**Exercise description**
Return the data below exactly, but only from the line containing "# Outer side: front-left" through the line containing "base = Vector((*TOP, H / 2)) + d * 0.05", with both of those lines included.

*** Records for this task ***

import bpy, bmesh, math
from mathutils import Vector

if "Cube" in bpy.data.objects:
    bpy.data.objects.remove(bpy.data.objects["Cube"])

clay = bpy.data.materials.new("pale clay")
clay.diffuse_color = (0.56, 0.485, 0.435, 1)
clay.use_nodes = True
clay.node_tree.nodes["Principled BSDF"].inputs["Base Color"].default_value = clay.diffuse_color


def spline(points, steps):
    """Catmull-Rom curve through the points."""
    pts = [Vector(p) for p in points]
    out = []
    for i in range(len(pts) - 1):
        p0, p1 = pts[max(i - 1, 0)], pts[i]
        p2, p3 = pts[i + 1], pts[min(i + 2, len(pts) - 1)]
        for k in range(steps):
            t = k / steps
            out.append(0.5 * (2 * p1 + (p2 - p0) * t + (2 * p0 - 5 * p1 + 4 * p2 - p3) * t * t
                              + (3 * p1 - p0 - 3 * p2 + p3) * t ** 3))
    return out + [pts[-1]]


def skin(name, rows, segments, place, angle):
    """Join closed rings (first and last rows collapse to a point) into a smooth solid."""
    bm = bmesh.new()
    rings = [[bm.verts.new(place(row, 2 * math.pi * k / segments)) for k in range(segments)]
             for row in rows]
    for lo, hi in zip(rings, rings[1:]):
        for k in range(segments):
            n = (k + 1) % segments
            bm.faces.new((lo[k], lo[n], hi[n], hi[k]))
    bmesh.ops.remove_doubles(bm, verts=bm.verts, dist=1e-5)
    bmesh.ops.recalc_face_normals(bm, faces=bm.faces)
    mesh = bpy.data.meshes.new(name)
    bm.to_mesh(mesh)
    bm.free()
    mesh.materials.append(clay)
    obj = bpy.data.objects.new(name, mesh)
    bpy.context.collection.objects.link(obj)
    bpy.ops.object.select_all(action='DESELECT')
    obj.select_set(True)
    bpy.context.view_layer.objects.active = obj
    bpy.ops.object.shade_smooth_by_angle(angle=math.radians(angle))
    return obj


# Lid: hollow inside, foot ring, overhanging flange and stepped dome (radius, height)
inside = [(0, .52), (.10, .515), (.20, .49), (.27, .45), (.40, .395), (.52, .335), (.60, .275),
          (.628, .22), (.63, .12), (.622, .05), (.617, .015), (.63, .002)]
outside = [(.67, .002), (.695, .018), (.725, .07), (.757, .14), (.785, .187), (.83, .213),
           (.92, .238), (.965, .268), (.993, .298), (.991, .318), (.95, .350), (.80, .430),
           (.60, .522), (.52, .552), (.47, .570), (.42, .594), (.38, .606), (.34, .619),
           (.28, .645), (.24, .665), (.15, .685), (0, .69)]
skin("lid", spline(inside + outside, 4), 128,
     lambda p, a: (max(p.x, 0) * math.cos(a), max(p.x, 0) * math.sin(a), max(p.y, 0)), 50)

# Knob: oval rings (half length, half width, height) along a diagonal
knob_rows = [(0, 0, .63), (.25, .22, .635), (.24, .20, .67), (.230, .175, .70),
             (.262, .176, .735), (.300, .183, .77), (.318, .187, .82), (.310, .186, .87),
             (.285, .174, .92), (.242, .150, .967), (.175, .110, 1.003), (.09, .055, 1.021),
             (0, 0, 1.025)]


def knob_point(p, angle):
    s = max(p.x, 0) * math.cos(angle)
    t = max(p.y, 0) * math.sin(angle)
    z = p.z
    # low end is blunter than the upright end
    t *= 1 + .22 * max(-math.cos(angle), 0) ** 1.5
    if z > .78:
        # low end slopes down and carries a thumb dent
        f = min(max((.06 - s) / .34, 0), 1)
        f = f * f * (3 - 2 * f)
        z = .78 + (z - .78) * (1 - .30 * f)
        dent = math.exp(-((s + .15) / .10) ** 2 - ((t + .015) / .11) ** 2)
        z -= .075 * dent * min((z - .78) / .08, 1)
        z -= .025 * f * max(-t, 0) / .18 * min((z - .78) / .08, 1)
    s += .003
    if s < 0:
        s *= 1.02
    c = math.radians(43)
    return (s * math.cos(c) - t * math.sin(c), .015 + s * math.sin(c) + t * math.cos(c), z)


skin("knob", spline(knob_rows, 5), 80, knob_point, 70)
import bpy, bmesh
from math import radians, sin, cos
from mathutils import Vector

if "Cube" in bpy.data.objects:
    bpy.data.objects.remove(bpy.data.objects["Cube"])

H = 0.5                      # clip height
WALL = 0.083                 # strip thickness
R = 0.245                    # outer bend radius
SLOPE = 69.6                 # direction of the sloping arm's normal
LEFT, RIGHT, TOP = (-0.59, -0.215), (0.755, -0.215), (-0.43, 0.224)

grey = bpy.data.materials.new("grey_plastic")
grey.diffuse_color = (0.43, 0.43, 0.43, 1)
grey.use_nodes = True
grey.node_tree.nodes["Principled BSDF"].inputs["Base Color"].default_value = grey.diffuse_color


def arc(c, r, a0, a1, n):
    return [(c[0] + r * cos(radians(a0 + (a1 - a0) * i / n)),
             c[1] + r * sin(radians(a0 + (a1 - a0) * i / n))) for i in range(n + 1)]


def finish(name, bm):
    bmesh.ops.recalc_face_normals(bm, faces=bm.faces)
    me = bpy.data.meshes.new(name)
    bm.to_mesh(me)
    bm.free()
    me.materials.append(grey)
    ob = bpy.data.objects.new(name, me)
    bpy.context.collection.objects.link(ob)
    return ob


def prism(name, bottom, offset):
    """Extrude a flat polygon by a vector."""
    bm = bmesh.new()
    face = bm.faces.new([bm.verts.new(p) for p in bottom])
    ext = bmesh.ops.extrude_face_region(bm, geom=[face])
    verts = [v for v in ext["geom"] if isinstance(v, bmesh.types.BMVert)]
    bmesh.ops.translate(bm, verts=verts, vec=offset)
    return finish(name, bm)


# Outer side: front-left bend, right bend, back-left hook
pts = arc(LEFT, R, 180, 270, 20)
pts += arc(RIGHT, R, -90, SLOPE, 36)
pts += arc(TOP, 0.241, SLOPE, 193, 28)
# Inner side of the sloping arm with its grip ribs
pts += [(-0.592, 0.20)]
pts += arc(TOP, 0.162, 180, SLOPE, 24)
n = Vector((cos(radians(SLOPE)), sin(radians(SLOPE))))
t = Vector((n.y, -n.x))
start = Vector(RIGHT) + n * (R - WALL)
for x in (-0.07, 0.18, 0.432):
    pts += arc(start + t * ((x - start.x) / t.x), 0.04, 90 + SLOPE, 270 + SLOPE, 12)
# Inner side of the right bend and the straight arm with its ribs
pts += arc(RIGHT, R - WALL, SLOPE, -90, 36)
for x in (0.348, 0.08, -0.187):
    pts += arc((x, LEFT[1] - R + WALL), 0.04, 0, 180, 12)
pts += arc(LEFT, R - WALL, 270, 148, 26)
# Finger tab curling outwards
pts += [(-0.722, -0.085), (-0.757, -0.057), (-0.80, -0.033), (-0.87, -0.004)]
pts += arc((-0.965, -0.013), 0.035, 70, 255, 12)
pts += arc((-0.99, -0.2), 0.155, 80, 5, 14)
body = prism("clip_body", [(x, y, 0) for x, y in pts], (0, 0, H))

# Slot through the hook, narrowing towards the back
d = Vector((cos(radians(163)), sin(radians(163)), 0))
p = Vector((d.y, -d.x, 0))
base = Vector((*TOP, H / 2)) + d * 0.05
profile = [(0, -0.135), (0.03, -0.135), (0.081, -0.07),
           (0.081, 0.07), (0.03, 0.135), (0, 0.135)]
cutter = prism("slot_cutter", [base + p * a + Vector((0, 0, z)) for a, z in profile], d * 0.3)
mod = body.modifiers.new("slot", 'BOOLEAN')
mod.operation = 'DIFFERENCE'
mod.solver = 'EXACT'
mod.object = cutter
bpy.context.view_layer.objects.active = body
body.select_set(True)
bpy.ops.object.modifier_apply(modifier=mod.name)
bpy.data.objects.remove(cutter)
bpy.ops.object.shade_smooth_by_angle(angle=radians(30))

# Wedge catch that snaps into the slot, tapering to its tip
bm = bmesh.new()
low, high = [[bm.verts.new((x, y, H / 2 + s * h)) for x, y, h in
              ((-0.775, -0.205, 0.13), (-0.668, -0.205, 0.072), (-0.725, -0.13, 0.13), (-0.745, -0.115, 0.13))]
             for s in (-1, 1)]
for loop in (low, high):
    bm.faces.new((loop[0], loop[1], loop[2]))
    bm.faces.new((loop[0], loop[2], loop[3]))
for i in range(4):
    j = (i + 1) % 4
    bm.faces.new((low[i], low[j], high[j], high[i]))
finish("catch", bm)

***

**Solved problem**
# Outer side: front-left bend, right bend, back-left hook
pts = arc(LEFT, R, 180, 270, 20)
pts += arc(RIGHT, R, -90, SLOPE, 36)
pts += arc(TOP, 0.241, SLOPE, 193, 28)
# Inner side of the sloping arm with its grip ribs
pts += [(-0.592, 0.20)]
pts += arc(TOP, 0.162, 180, SLOPE, 24)
n = Vector((cos(radians(SLOPE)), sin(radians(SLOPE))))
t = Vector((n.y, -n.x))
start = Vector(RIGHT) + n * (R - WALL)
for x in (-0.07, 0.18, 0.432):
    pts += arc(start + t * ((x - start.x) / t.x), 0.04, 90 + SLOPE, 270 + SLOPE, 12)
# Inner side of the right bend and the straight arm with its ribs
pts += arc(RIGHT, R - WALL, SLOPE, -90, 36)
for x in (0.348, 0.08, -0.187):
    pts += arc((x, LEFT[1] - R + WALL), 0.04, 0, 180, 12)
pts += arc(LEFT, R - WALL, 270, 148, 26)
# Finger tab curling outwards
pts += [(-0.722, -0.085), (-0.757, -0.057), (-0.80, -0.033), (-0.87, -0.004)]
pts += arc((-0.965, -0.013), 0.035, 70, 255, 12)
pts += arc((-0.99, -0.2), 0.155, 80, 5, 14)
body = prism("clip_body", [(x, y, 0) for x, y in pts], (0, 0, H))

# Slot through the hook, narrowing towards the back
d = Vector((cos(radians(163)), sin(radians(163)), 0))
p = Vector((d.y, -d.x, 0))
base = Vector((*TOP, H / 2)) + d * 0.05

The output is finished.